(Source texts of formatted documents)
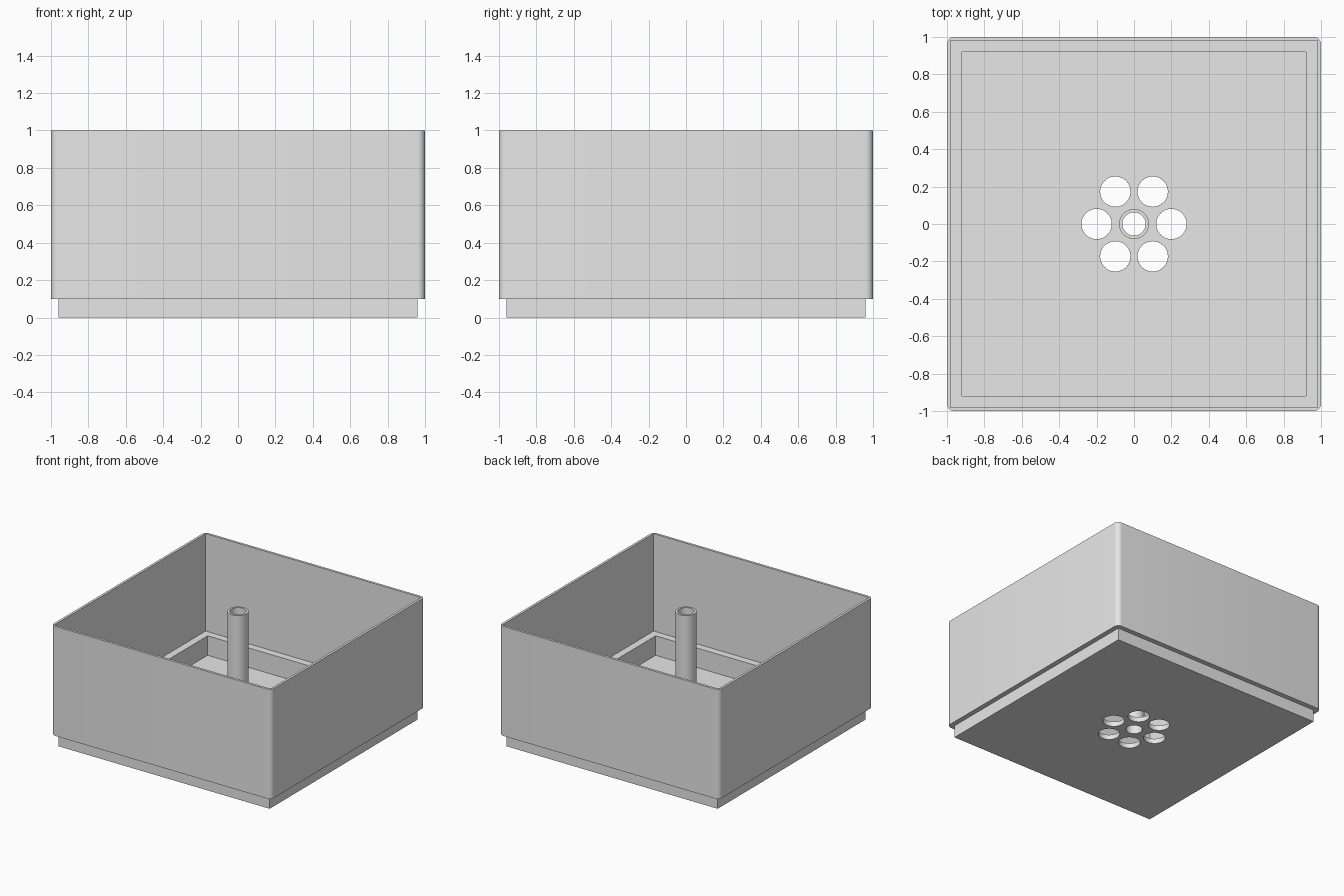
import bpy, bmesh
from math import cos, sin, radians

cube = bpy.data.objects.get("Cube")
if cube:
    bpy.data.objects.remove(cube, do_unlink=True)

grey = bpy.data.materials.new("light grey")
grey.use_nodes = True
grey.diffuse_color = (0.8, 0.8, 0.8, 1)
grey.node_tree.nodes["Principled BSDF"].inputs["Base Color"].default_value = (0.8, 0.8, 0.8, 1)


def finish(name, bm):
    mesh = bpy.data.meshes.new(name)
    bm.to_mesh(mesh)
    bm.free()
    mesh.materials.append(grey)
    ob = bpy.data.objects.new(name, mesh)
    bpy.context.collection.objects.link(ob)
    return ob


def block(name, half, z0, z1, radius=0):
    """Square block with optionally rounded upright edges."""
    bm = bmesh.new()
    bmesh.ops.create_cube(bm, size=1)
    for v in bm.verts:
        v.co = (v.co.x * 2 * half, v.co.y * 2 * half, z1 if v.co.z > 0 else z0)
    if radius:
        upright = [e for e in bm.edges if abs(e.verts[0].co.z - e.verts[1].co.z) > 0.01]
        bmesh.ops.bevel(bm, geom=upright, offset=radius, segments=8, profile=0.5, affect='EDGES')
    return finish(name, bm)


def rod(name, radius, z0, z1, x=0, y=0):
    bm = bmesh.new()
    bmesh.ops.create_cone(bm, cap_ends=True, segments=48, radius1=radius, radius2=radius, depth=z1 - z0)
    bmesh.ops.translate(bm, verts=bm.verts, vec=(x, y, (z0 + z1) / 2))
    return finish(name, bm)


def combine(target, other, operation):
    """Apply one boolean and discard the helper."""
    mod = target.modifiers.new("combine", 'BOOLEAN')
    mod.object, mod.operation, mod.solver = other, operation, 'EXACT'
    bpy.ops.object.select_all(action='DESELECT')
    bpy.context.view_layer.objects.active = target
    target.select_set(True)
    bpy.ops.object.modifier_apply(modifier=mod.name)
    bpy.data.objects.remove(other, do_unlink=True)


# Thin-walled upper box with a narrower foot below
box = block("box", 1, 0.1, 1, radius=0.04)
combine(box, block("foot", 0.96, 0, 0.15), 'UNION')

# Main cavity, then the recess that leaves a ledge around the floor
combine(box, block("cavity_cutter", 0.98, 0.2, 1.2), 'DIFFERENCE')
combine(box, block("recess_cutter", 0.92, 0.04, 0.5), 'DIFFERENCE')

# Central tube standing on the floor, bored right through
combine(box, rod("tube", 0.08, 0.02, 1), 'UNION')
combine(box, rod("bore_cutter", 0.062, -0.2, 1.2), 'DIFFERENCE')

# Ring of six drain holes
for i in range(6):
    a = radians(60 * i)
    combine(box, rod("drain_cutter", 0.081, -0.2, 0.3, 0.2 * cos(a), 0.2 * sin(a)), 'DIFFERENCE')

bpy.ops.object.select_all(action='DESELECT')
bpy.context.view_layer.objects.active = box
box.select_set(True)
bpy.ops.object.shade_smooth_by_angle(angle=radians(30))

• _WHAT IS BEING ASKED_:
Show all lines from the data that contain "True".

• _RESPONSE AREA_:
    bpy.data.objects.remove(cube, do_unlink=True)
grey.use_nodes = True
    bmesh.ops.create_cone(bm, cap_ends=True, segments=48, radius1=radius, radius2=radius, depth=z1 - z0)
    target.select_set(True)
    bpy.data.objects.remove(other, do_unlink=True)
box.select_set(True)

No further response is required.